Trapped in an abusive relationship? Do your best to get away from it as soon as you can — abusive partners don’t play fair and will do everything they can to gain total control over their partners. Here are things you should do to not only protect yourself, but also the people you love who could get caught in the crossfire.
Stop Making Excuses
It is not your fault. It is not anyone’s fault but the abuser. Being in an emotionally dependent relationship might cloud your judgment, keep you from leaving, and allow you to rationalize the abusive treatment, however. Find support in people outside of your relationship who truly care about your well-being. They can help you take the first step in pulling yourself out of your situation: acknowledging the issue itself. Once you learn to recognize that you are being taken advantage of and that you deserve more, you can focus on proactively breaking away from your toxic relationship.
Remove Yourself from a Dangerous Situation
This is particularly true for physical abuse. If you think that your health and well-being as well as that of your kids, if you have any, and other people are in danger, remove yourself from an abusive situation immediately. This could be easier said than done, though. Whenever you feel your resolve to move away faltering, think about how you can do better, how your worth as a person is not dependent on the whims of another, and that there are other people who love you as you are. Stay strong and know that you can get through the difficult situation.
Reach Out and Find Help
Even though it can be a very personal issue, no one has to go through an abusive relationship alone. In fact, trying to carry the burden on your own can make it even harder to deal with. So, reach out to friends, families, and even lawyers. Prioritize yourself and the ones you love. The Law Office of Gordon N. Shayne, a practice that has much experience dealing with domestic abuse cases, cites that individuals can even obtain restraining orders to protect themselves from their abusive partners.
Once the problem has been acknowledged and you have removed yourself from any immediate danger, planning your next steps is necessary. For some couples, it could be giving their partners a second chance. For others, it could be fighting for a legal separation. Either way, in order to heal the wounds caused by an abusive relationship, you need to find closure. Proactively reaching for a better future is key to rising again after your personal trials.
Being involved in an abusive relationship is a harrowing experience. While the abuser might effectively not be there anymore, the emotional scars they have left behind — anxiety, fear, and crippling self-doubt — may still haunt the abused individual, which is one of the main reasons why many come back to abusive relationships. Although the raw emotions can be far too much at times, prevent a relapse by reaching out and seeking help from people who care about you. Furthermore, focus on building your self-confidence and learning to love yourself unconditionally.

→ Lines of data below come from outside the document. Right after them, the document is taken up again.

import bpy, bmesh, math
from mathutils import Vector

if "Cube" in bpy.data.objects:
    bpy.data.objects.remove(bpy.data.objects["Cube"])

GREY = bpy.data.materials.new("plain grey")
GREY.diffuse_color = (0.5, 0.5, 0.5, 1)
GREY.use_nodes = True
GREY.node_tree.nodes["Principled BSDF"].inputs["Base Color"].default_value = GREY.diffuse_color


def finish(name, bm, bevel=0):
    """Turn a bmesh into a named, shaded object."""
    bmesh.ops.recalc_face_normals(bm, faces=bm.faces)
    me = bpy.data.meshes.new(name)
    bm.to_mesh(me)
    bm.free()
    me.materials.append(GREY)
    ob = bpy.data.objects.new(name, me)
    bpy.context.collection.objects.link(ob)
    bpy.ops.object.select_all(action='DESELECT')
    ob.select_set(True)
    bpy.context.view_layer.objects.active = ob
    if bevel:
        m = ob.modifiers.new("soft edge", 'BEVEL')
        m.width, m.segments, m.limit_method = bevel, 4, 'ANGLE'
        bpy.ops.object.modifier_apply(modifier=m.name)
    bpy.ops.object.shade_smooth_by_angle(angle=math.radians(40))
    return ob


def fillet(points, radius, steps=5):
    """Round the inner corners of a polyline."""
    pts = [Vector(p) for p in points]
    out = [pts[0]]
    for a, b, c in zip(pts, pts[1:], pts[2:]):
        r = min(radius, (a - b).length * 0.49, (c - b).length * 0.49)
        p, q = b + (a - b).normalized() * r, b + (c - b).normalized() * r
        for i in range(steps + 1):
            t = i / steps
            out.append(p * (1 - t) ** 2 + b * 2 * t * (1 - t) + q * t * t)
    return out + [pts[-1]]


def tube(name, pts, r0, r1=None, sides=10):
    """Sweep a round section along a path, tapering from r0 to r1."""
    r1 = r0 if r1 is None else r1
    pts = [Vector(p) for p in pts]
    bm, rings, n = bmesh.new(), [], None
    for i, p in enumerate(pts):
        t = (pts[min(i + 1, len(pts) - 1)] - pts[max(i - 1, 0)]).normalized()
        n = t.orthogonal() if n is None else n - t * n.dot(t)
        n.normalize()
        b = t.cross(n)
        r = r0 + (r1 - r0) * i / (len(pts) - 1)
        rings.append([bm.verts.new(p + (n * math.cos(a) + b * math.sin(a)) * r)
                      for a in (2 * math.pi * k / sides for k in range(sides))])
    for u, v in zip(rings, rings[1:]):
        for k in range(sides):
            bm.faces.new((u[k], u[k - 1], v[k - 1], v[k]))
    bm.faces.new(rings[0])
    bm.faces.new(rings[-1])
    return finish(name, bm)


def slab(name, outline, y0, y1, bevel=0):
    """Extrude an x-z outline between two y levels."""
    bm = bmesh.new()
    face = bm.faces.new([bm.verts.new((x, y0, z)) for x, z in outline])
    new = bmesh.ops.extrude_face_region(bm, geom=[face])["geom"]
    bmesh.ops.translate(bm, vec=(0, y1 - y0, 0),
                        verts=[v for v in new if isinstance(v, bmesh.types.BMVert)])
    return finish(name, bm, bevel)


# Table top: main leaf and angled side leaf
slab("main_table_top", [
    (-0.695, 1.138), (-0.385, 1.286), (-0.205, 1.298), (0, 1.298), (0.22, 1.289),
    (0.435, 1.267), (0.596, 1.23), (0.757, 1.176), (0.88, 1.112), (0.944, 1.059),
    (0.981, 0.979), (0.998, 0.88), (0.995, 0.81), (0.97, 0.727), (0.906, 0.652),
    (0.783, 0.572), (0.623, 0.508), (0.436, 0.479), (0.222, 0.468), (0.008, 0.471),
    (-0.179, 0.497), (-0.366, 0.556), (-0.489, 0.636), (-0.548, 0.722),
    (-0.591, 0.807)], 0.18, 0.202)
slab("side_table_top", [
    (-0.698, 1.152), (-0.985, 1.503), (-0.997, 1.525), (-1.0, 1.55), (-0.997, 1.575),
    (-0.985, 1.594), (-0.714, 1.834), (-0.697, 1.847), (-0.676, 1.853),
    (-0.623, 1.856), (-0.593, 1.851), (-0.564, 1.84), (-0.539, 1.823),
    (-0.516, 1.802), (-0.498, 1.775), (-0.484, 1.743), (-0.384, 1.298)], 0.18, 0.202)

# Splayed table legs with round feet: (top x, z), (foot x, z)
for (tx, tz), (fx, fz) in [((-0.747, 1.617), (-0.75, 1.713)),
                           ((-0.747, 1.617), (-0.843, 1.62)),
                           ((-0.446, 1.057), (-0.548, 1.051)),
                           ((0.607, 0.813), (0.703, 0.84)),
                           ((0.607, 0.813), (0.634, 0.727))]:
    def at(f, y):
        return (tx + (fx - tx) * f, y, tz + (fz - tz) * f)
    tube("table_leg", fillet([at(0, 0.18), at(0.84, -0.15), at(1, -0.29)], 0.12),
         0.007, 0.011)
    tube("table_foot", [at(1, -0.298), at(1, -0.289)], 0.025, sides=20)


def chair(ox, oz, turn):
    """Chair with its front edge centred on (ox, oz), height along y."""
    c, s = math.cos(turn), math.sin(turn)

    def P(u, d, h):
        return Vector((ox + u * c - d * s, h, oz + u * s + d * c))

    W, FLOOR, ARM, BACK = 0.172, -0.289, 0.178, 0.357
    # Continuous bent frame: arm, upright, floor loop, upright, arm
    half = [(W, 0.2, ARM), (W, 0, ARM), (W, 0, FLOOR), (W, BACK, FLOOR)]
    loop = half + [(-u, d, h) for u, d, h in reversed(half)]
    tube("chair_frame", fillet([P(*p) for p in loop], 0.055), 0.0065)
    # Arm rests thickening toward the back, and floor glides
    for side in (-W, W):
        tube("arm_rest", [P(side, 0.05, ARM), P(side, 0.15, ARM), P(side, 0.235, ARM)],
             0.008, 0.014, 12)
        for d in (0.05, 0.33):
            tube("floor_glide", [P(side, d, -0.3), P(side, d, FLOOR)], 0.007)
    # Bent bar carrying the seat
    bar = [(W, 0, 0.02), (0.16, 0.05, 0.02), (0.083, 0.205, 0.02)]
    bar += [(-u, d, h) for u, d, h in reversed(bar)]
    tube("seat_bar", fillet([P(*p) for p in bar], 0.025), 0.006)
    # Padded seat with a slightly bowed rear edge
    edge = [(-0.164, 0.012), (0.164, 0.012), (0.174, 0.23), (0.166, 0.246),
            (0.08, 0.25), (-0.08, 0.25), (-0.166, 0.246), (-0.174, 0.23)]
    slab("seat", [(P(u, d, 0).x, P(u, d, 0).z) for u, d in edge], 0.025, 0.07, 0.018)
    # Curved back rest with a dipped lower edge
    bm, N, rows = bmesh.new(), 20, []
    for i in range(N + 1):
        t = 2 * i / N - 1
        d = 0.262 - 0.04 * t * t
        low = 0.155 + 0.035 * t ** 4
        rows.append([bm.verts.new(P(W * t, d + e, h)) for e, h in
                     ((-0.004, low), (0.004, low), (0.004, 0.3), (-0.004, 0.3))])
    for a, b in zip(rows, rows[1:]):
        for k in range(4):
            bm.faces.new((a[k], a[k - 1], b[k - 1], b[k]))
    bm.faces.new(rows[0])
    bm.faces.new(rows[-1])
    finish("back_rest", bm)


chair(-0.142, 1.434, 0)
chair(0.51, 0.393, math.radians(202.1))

Getting out of an abusive relationship is a triumph in itself that deserves celebration. Small steps forward eventually become giant strides. Be sure to reach out to others for healthy emotional support and be confident in yourself — you are stronger than you think and can get out of an abusive relationship.